The making of the miniseries was inspired by the book Voices from Chernobyl by the Belarusian journalist and historian Svetlana Alexievich. (She won a Nobel Prize in 2015 for her body of work.) First published in Russian in 1997 and in English in 2005, it gave survivors the chance to tell their personal stories. Because the Soviets shared as little as possible about the accident with their own people, Alexievich has said it was her easiest book to research. None of the people who lived in the area knew how they were supposed to talk about it. So they opened up to her and told what they knew.
Chernobyl today. Russian troops took control of the power station in the early hours of February 24th. They kept the crew working at gunpoint for 500+ hours straight before allowing in some replacements.

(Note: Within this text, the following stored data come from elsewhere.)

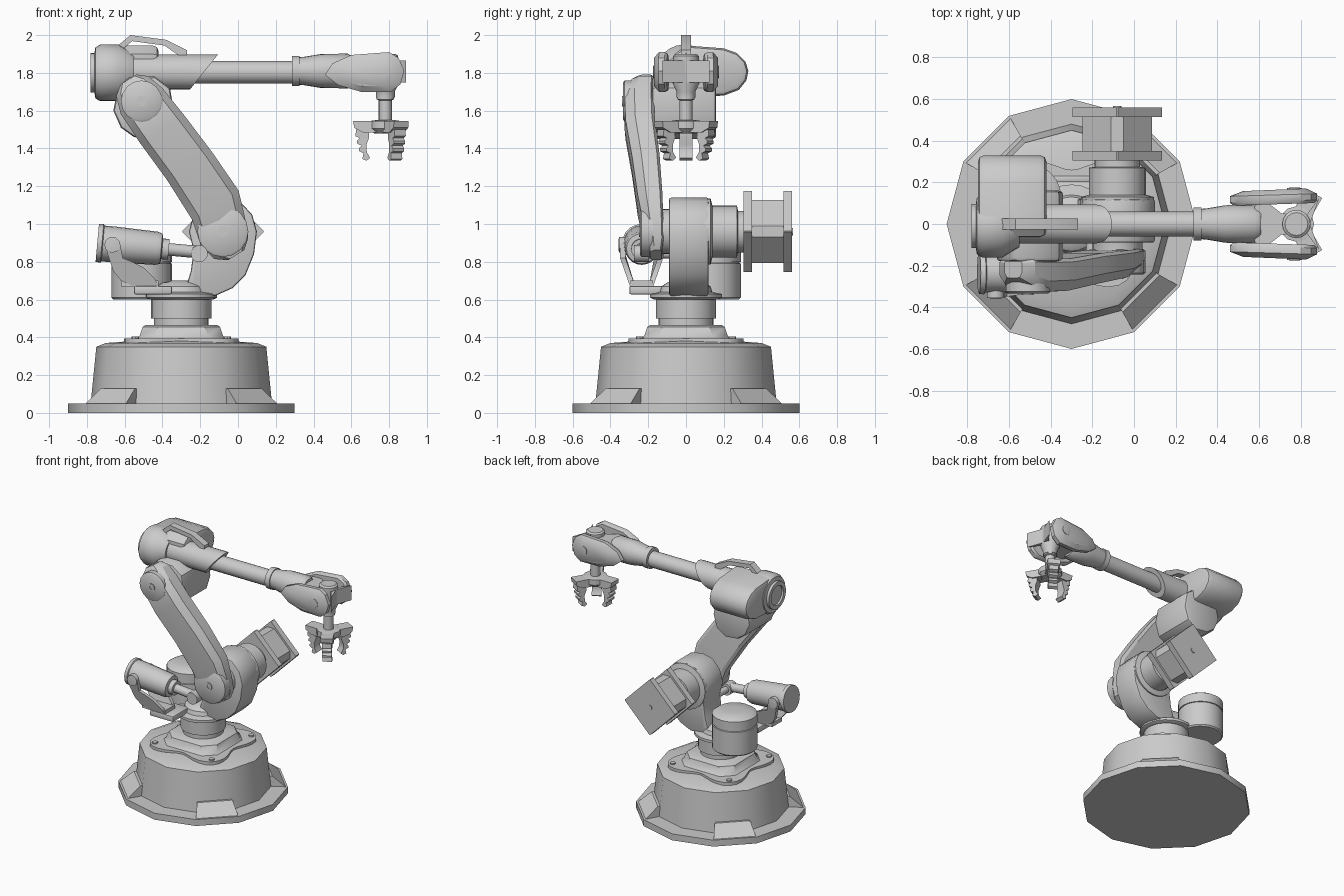
import bpy, bmesh, math
from mathutils import Vector, Matrix

grey = bpy.data.materials.new("light_grey")
grey.diffuse_color = (0.6, 0.6, 0.6, 1)


def finish(name, bm, bevel=0.0, angle=35):
    bmesh.ops.recalc_face_normals(bm, faces=bm.faces)
    if bevel:
        edges = [e for e in bm.edges if e.calc_face_angle(0) > 0.9]
        bmesh.ops.bevel(bm, geom=edges, offset=bevel, segments=2, affect='EDGES', profile=0.5)
    me = bpy.data.meshes.new(name)
    bm.to_mesh(me)
    bm.free()
    me.materials.append(grey)
    for p in me.polygons:
        p.use_smooth = True
    me.set_sharp_from_angle(angle=math.radians(angle))
    ob = bpy.data.objects.new(name, me)
    bpy.context.collection.objects.link(ob)
    return ob


def loft(name, rings, bevel=0.0, angle=35):
    """Skin a list of equal-sized point rings and cap both ends."""
    bm = bmesh.new()
    vs = [[bm.verts.new(p) for p in r] for r in rings]
    n = len(rings[0])
    for a, b in zip(vs, vs[1:]):
        for i in range(n):
            bm.faces.new((a[i], a[(i + 1) % n], b[(i + 1) % n], b[i]))
    bm.faces.new(vs[0])
    bm.faces.new(vs[-1])
    return finish(name, bm, bevel, angle)


def lathe(name, origin, axis, profile, n=24, angle=35):
    """Turn (radius, height) pairs around an axis through origin."""
    q = Vector(axis).to_track_quat('Z', 'Y')
    o = Vector(origin)
    rings = [[o + q @ Vector((r * math.cos(2 * math.pi * i / n), r * math.sin(2 * math.pi * i / n), h))
              for i in range(n)] for r, h in profile]
    return loft(name, rings, 0, angle)


def prism(name, axis, pts, lo, hi, bevel=0.0):
    """Extrude a flat outline along a world axis."""
    place = {'X': lambda a, b, d: (d, a, b), 'Y': lambda a, b, d: (a, d, b), 'Z': lambda a, b, d: (a, b, d)}[axis]
    return loft(name, [[place(a, b, d) for a, b in pts] for d in (lo, hi)], bevel)


def box(name, x0, x1, y0, y1, z0, z1, bevel=0.0):
    return prism(name, 'Z', [(x0, y0), (x1, y0), (x1, y1), (x0, y1)], z0, z1, bevel)


def chamfered(cx, cy, h, c):
    k = h - c
    return [(cx + x, cy + y) for x, y in
            ((h, -k), (h, k), (k, h), (-k, h), (-h, k), (-h, -k), (-k, -h), (k, -h))]


# --- base: flange, drum, gussets, bolted plate, pedestal ---
C = (-0.3, 0, 0)
lathe("base_flange", C, (0, 0, 1), [(0.6, 0), (0.6, 0.05)], 12)
lathe("base_drum", C, (0, 0, 1), [(0.48, 0.05), (0.45, 0.35), (0.40, 0.37), (0.2, 0.385)], 12)


def polar(r, deg, z):
    a = math.radians(deg)
    return (C[0] + r * math.cos(a), r * math.sin(a), z)


for k in range(4):
    d0, d1 = 30 + 90 * k, 60 + 90 * k
    loft("base_gusset", [[polar(0.585, d, 0.05), polar(0.45, d, 0.05), polar(0.45, d, 0.13), polar(0.49, d, 0.13)]
                         for d in (d0, d1)])
    lathe("base_bolt", polar(0.345, 45 + 90 * k, 0.38), (0, 0, 1), [(0.02, 0), (0.02, 0.025)], 8)
plate = []
for i in range(48):
    a = 2 * math.pi * i / 48
    r = 0.32 - 0.06 * math.cos(4 * a)
    plate.append((C[0] + r * math.cos(a), r * math.sin(a)))
prism("bolted_plate", 'Z', plate, 0.36, 0.395)
loft("pedestal", [[(x, y, z) for x, y in chamfered(-0.3, 0, h, 0.08)]
                  for h, z in ((0.235, 0.39), (0.22, 0.41), (0.205, 0.455), (0.19, 0.465))])

# --- turret ---
lathe("turret", C, (0, 0, 1), [(0.145, 0.46), (0.145, 0.5), (0.16, 0.5), (0.16, 0.6), (0.17, 0.6), (0.19, 0.61),
                               (0.19, 0.63), (0.14, 0.64), (0.13, 0.67), (0.1, 0.69), (0.05, 0.70)])
lathe("turret_motor", (-0.51, 0.13, 0), (0, 0, 1),
      [(0.15, 0.6), (0.16, 0.61), (0.16, 0.79), (0.154, 0.793), (0.154, 0.798), (0.16, 0.8), (0.16, 0.87),
       (0.13, 0.89), (0.05, 0.895)])

# --- shoulder body and its motor ---
P = (-0.08, 0, 0.96)
prism("shoulder_body", 'Y', [(-0.28, 0.65), (-0.24, 0.62), (-0.12, 0.62), (-0.03, 0.66), (0.04, 0.73), (0.085, 0.84),
                             (0.1, 0.96), (0.075, 1.05), (0.01, 1.12), (-0.08, 1.14), (-0.17, 1.12),
                             (-0.235, 1.05), (-0.26, 0.96), (-0.235, 0.86), (-0.25, 0.75)], -0.09, 0.12, 0.012)
lathe("shoulder_shaft", P, (0, 1, 0), [(0.12, -0.14), (0.12, -0.05), (0.175, 0.1), (0.175, 0.13), (0.137, 0.14),
                                       (0.137, 0.27), (0.11, 0.275), (0.11, 0.33)])


def diamond(r, c):
    return [(P[0] + x, P[2] + z) for x, z in
            ((r, -c), (r, c), (c, r), (-c, r), (-r, c), (-r, -c), (-c, -r), (c, -r))]


prism("motor_flange", 'Y', diamond(0.215, 0.003), 0.305, 0.35)
prism("motor_body", 'Y', diamond(0.167, 0.03), 0.35, 0.52)
prism("motor_end", 'Y', diamond(0.215, 0.003), 0.515, 0.56)
lathe("motor_port", (P[0], 0.56, P[2]), (0, 1, 0), [(0.02, -0.01), (0.02, 0.006)], 12)

# --- lower arm link: centre x, z, half width, front y, back y ---
stations = [(-0.01, 0.835, 0.05, -0.19, -0.13), (-0.035, 0.87, 0.105, -0.2, -0.12), (-0.08, 0.96, 0.138, -0.23, -0.12),
            (-0.12, 1.1, 0.145, -0.26, -0.125), (-0.255, 1.305, 0.14, -0.29, -0.14),
            (-0.4, 1.5, 0.138, -0.325, -0.165), (-0.51, 1.65, 0.13, -0.33, -0.17),
            (-0.56, 1.73, 0.1, -0.29, -0.17), (-0.58, 1.765, 0.05, -0.26, -0.18)]
u = Vector((0.85, 0, 0.53))
rings = []
for x, z, w, yf, yb in stations:
    d = yb - yf
    sec = [(-w, 0.9), (-w, 0.35), (-0.72 * w, 0.03), (0, 0), (0.72 * w, 0.03), (w, 0.35), (w, 0.9),
           (0.85 * w, 1), (-0.85 * w, 1)]
    rings.append([Vector((x, yf + d * t, z)) + u * s for s, t in sec])
loft("lower_arm", rings, 0, 28)
for x, z, y, r in ((-0.08, 0.96, -0.235, 0.135), (-0.51, 1.65, -0.325, 0.11)):
    lathe("joint_cap", (x, y, z), (0, -1, 0), [(r, -0.06), (r, 0), (r - 0.012, 0.008)], 16)
    lathe("joint_hub", (x, y, z), (0, -1, 0), [(0.028, 0), (0.028, 0.015), (0.014, 0.015), (0.014, 0.01)], 12)

# --- elbow: pivot barrel, housing, rear cap, handle ---
prism("elbow_barrel", 'Y', [(-0.66, 1.6), (-0.62, 1.51), (-0.55, 1.46), (-0.45, 1.45), (-0.37, 1.5), (-0.34, 1.6),
                            (-0.36, 1.72), (-0.44, 1.78), (-0.58, 1.78), (-0.64, 1.7)], -0.18, 0.16, 0.02)
prism("elbow_housing", 'X', [(-0.07, 1.7), (0.0, 1.67), (0.2, 1.68), (0.28, 1.71), (0.32, 1.76), (0.33, 1.81),
                             (0.315, 1.86), (0.27, 1.905), (0.2, 1.93), (0, 1.945), (-0.06, 1.9)], -0.75, -0.42, 0.03)
lathe("elbow_cap", (0, -0.01, 1.8), (-1, 0, 0), [(0.1, 0.55), (0.15, 0.63), (0.15, 0.73), (0.135, 0.755),
                                                 (0.105, 0.76), (0.105, 0.78), (0.075, 0.78), (0.075, 0.765)])
prism("handle", 'Y', [(-0.64, 1.89), (-0.635, 1.945), (-0.57, 2.0), (-0.38, 1.975), (-0.27, 1.92), (-0.27, 1.885),
                      (-0.31, 1.89), (-0.39, 1.945), (-0.56, 1.968), (-0.605, 1.93), (-0.605, 1.89)], -0.027, 0.027)

# --- forearm: slanted sleeve, rod, wrist ---
sleeve = lathe("forearm_sleeve", (0, 0, 1.805), (1, 0, 0), [(0.093, -0.68), (0.093, -0.18)])
for v in sleeve.data.vertices:
    if v.co.x > -0.4:
        v.co.x += (v.co.z - 1.805) * 0.8
lathe("forearm_rod", (0, 0, 1.803), (1, 0, 0), [(0.06, -0.3), (0.06, 0.32)])
lathe("wrist", (0, 0, 1.81), (1, 0, 0), [(0.08, 0.285), (0.08, 0.325), (0.073, 0.325), (0.075, 0.35), (0.09, 0.44),
                                         (0.092, 0.58), (0.075, 0.61)])
cheek = [(0.46, 1.79), (0.5, 1.85), (0.6, 1.895), (0.8, 1.91), (0.85, 1.88), (0.88, 1.81), (0.86, 1.74),
         (0.81, 1.7), (0.65, 1.7), (0.53, 1.735)]
mx, mz = 0.69, 1.805
for s in (-1, 1):
    loft("wrist_cheek", [[(mx + (x - mx) * k, s * (y + 0.03 * (x - mx)), mz + (z - mz) * k) for x, z in cheek]
                         for y, k in ((0.095, 0.92), (0.11, 1), (0.14, 1), (0.165, 0.72))])
    lathe("cheek_pin", (0.77, s * 0.155, 1.805), (0, s, 0), [(0.035, 0), (0.035, 0.018), (0.02, 0.02)], 12)
prism("wrist_yoke", 'Z', [(0.58, 0.085), (0.62, 0.12), (0.71, 0.05), (0.83, 0.045), (0.89, 0.125), (0.845, 0),
                          (0.89, -0.125), (0.83, -0.045), (0.71, -0.05), (0.62, -0.12), (0.58, -0.085)], 1.75, 1.865)
lathe("wrist_hub", (0.78, 0, 0), (0, 0, 1), [(0.05, 1.67), (0.05, 1.7), (0.068, 1.74), (0.068, 1.89), (0.055, 1.9)], 16)

# --- gripper: stem, palm, three ribbed fingers ---
lathe("gripper_stem", (0.78, 0, 0), (0, 0, 1), [(0.035, 1.5), (0.035, 1.655), (0.046, 1.66), (0.046, 1.69)], 16)
lathe("palm", (0.78, 0, 0), (0, 0, 1), [(0.06, 1.48), (0.085, 1.505), (0.085, 1.545), (0.05, 1.55)], 12)
arm = [(0, 1.485), (0.12, 1.485), (0.165, 1.51), (0.17, 1.545), (0, 1.545)]
finger = [(0.09, 1.5), (0.155, 1.5), (0.158, 1.465), (0.135, 1.455), (0.15, 1.44), (0.148, 1.425), (0.125, 1.415),
          (0.14, 1.4), (0.138, 1.385), (0.115, 1.375), (0.122, 1.345), (0.1, 1.335), (0.08, 1.35), (0.098, 1.38),
          (0.1, 1.42), (0.085, 1.46)]
for deg in (180, 60, -60):
    turn = Matrix.Translation((0.78, 0, 0)) @ Matrix.Rotation(math.radians(deg), 4, 'Z')
    for name, pts, w in (("palm_arm", arm, 0.045), ("finger", finger, 0.034)):
        prism(name, 'Y', pts, -w, w).data.transform(turn)

# --- side actuator: cylinder, rod, eye, cradle bracket ---
Y = -0.235
lathe("actuator", (-0.75, Y, 0.9), (1, 0, -0.09), [(0.07, 0.005), (0.1, 0.005), (0.103, 0.03), (0.095, 0.035),
                                                   (0.095, 0.1), (0.088, 0.32), (0.08, 0.345), (0.055, 0.35),
                                                   (0.055, 0.385), (0.033, 0.385), (0.033, 0.55)], 20)
lathe("rod_eye", (-0.205, Y, 0.843), (0, 1, 0), [(0.045, -0.04), (0.045, 0.04), (0.025, 0.04), (0.025, 0.16)], 16)
bracket = [(-0.705, 0.9), (-0.69, 0.84), (-0.66, 0.75), (-0.62, 0.7), (-0.56, 0.675), (-0.42, 0.67), (-0.44, 0.71),
           (-0.5, 0.77), (-0.56, 0.8), (-0.61, 0.82), (-0.625, 0.9), (-0.665, 0.93)]
for s in (-1, 1):
    ob = prism("cradle_arm", 'Y', bracket, Y + s * 0.1 - 0.014, Y + s * 0.1 + 0.014)
    for v in ob.data.vertices:  # arms lean together towards the foot
        v.co.y -= s * max(0, 0.82 - v.co.z) * 0.35
    lathe("cradle_pin", (-0.665, Y + s * 0.085, 0.89), (0, s, 0), [(0.042, 0), (0.042, 0.035), (0.025, 0.037)], 12)
box("cradle_saddle", -0.62, -0.42, Y - 0.06, Y + 0.06, 0.67, 0.7)
box("cradle_foot", -0.55, -0.35, -0.3, -0.1, 0.628, 0.672, 0.008)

Earlier this month, The Wall Street Journal reported, “Every morning at 9, the national anthem, “Ukraine has not yet Perished,” blares through the loudspeaker. The Ukranian workers stand, palms pressed to their chests, then return to work.” There’s more recent reporting through Reuters that Russian troops are moving heavy equipment through the “Exclusion Zone,” where all men should fear to tread.
How do we know this? Good journalism. Reporters doing their jobs at great personal risk. At least five journalists have died in Ukraine, three while working for U.S. media. Meanwhile Putin shouts “fake news” and tells his people he’s not waging war, he’s conducting a special military operation to denazify Ukraine. To convince Russians of this ‘truth,’ he shut down all independent media and threatened prison sentences for up to fifteen years for anyone spreading lies about the ‘fake’ war.
The truth? Democracies can’t survive without journalists who are free to report the facts. The fiction? Putin and other authoritarian-type figures shouting “fake news” about the truth.